Love - According to Music

Here is what I know of love. It changes the way you treat me. I feel it in your hands. Your fingers. Your compositions. The sudden rush of peppy phrases, major sevenths, melody lines that resolve neatly and sweetly, like a valentine tucked in an envelope. Humans grow dizzy from love, particularly new love, and young Frankie was already dizzy when he and the mysterious girl descended from that tree.

On Love Stories
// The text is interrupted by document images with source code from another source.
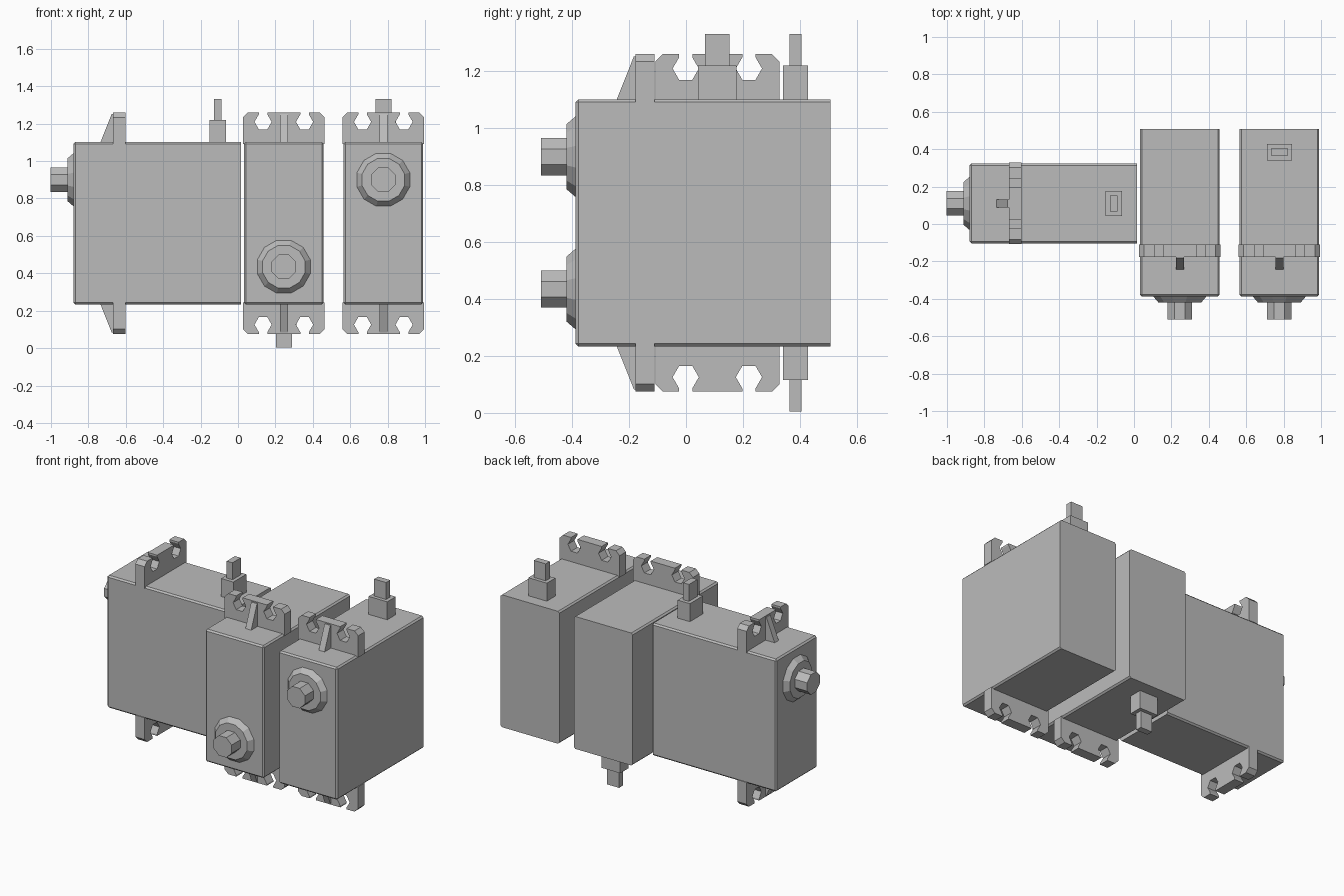
import bpy, bmesh
from math import pi, cos, sin
from mathutils import Matrix

if "Cube" in bpy.data.objects:
    bpy.data.objects.remove(bpy.data.objects["Cube"])

grey = bpy.data.materials.new("servo_grey")
grey.use_nodes = True
COLOUR = (0.5, 0.5, 0.5, 1)
grey.diffuse_color = COLOUR
grey.node_tree.nodes["Principled BSDF"].inputs["Base Color"].default_value = COLOUR

HALF_W, HALF_H, FRONT, BACK = 0.213, 0.434, -0.388, 0.507
FLANGE_Y = (-0.177, -0.11)
SHAFT_Z = 0.2325


def finish(bm, name, place):
    bmesh.ops.recalc_face_normals(bm, faces=bm.faces)
    mesh = bpy.data.meshes.new(name)
    bm.to_mesh(mesh)
    bm.free()
    mesh.materials.append(grey)
    obj = bpy.data.objects.new(name, mesh)
    obj.matrix_world = place
    bpy.context.collection.objects.link(obj)


def add_box(bm, lo, hi):
    size = [b - a for a, b in zip(lo, hi)]
    mid = [(a + b) / 2 for a, b in zip(lo, hi)]
    m = Matrix.Translation(mid) @ Matrix.Diagonal((*size, 1))
    return bmesh.ops.create_cube(bm, size=1, matrix=m)["verts"]


def extrude(bm, points, offset):
    face = bm.faces.new([bm.verts.new(p) for p in points])
    new = bmesh.ops.extrude_face_region(bm, geom=[face])["geom"]
    moved = [v for v in new if isinstance(v, bmesh.types.BMVert)]
    bmesh.ops.translate(bm, vec=offset, verts=moved)


def add_cone(bm, sides, r_back, r_front, y_back, y_front, turn=0):
    # Axis runs along y, wide end towards the case
    m = (Matrix.Translation((0, (y_back + y_front) / 2, SHAFT_Z))
         @ Matrix.Rotation(pi / 2, 4, "X") @ Matrix.Rotation(turn, 4, "Z"))
    bmesh.ops.create_cone(bm, cap_ends=True, segments=sides, radius1=r_back,
                          radius2=r_front, depth=y_back - y_front, matrix=m)


def flange_outline():
    # Half profile with one keyhole slot, then mirrored in x
    top, edge, cut, base = 0.5925, 0.218, 0.026, HALF_H - 0.01
    cx, cz, r = 0.111, 0.542, 0.046
    hexagon = [(cx + r * cos(a * pi / 3), cz + r * sin(a * pi / 3))
               for a in (1, 0, -1, -2, -3, -4)]
    half = [(edge, base), (edge, top - cut), (edge - cut, top), (cx + r / 2, top)]
    half += hexagon + [(cx - r / 2, top)]
    return half + [(-x, z) for x, z in reversed(half)]


def servo(prefix, place):
    # Case with eased front and long edges, crisp back
    bm = bmesh.new()
    add_box(bm, (-HALF_W, FRONT, -HALF_H), (HALF_W, BACK, HALF_H))
    eased = [e for e in bm.edges if any(v.co.y < 0 for v in e.verts)]
    bmesh.ops.bevel(bm, geom=eased, offset=0.01, segments=1, affect="EDGES")
    finish(bm, prefix + "_case", place)

    # Slotted mounting flanges, top and bottom, each with a gusset
    for side, sign in (("upper", 1), ("lower", -1)):
        bm = bmesh.new()
        extrude(bm, [(x, FLANGE_Y[0], sign * z) for x, z in flange_outline()],
                (0, FLANGE_Y[1] - FLANGE_Y[0], 0))
        finish(bm, f"{prefix}_{side}_flange", place)
        bm = bmesh.new()
        y = FLANGE_Y[0] + 0.003
        profile = [(y, HALF_H - 0.005), (-0.245, HALF_H - 0.005),
                   (-0.183, 0.585), (y, 0.585)]
        extrude(bm, [(-0.021, py, sign * pz) for py, pz in profile], (0.042, 0, 0))
        finish(bm, f"{prefix}_{side}_gusset", place)

    # Bearing boss and output shaft
    bm = bmesh.new()
    add_cone(bm, 12, 0.15, 0.118, FRONT + 0.004, -0.42, pi / 12)
    finish(bm, prefix + "_bearing_boss", place)
    bm = bmesh.new()
    add_cone(bm, 8, 0.071, 0.071, -0.41, -0.51, pi / 8)
    finish(bm, prefix + "_output_shaft", place)

    # Cable strain relief and cable stub
    bm = bmesh.new()
    add_box(bm, (-0.067, 0.34, HALF_H - 0.01), (0.067, 0.428, 0.552))
    finish(bm, prefix + "_cable_grommet", place)
    bm = bmesh.new()
    add_box(bm, (-0.043, 0.363, 0.545), (0.043, 0.405, 0.663))
    finish(bm, prefix + "_cable_stub", place)


MID_Z = 0.6675
servo("left_servo", Matrix.Translation((0.777, 0, MID_Z)))
servo("middle_servo", Matrix.Translation((0.245, 0, MID_Z)) @ Matrix.Rotation(pi, 4, "Y"))
servo("right_servo", Matrix.Translation((-0.492, 0.11, MID_Z)) @ Matrix.Rotation(-pi / 2, 4, "Z"))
Frankie fell in love with Aurora as a child and he would never love anyone that way again. It was that simple. He thought about her, he pursued her, and every time he lost her, he pursued her again. From that first day in the Spanish woods to that fateful night at Woodstock, searching for her amongst thousands of spectators, theirs was what you humans label a true love story. But all love stories are symphonies.
And, like symphonies, they have four movements:
-Allegro, a quick and spirited opening.
-Adagio, a slow turn.
-Minuet/Scherzo short steps in 3/4 time.
-Rondo, a repeating theme, interrupted by various passages.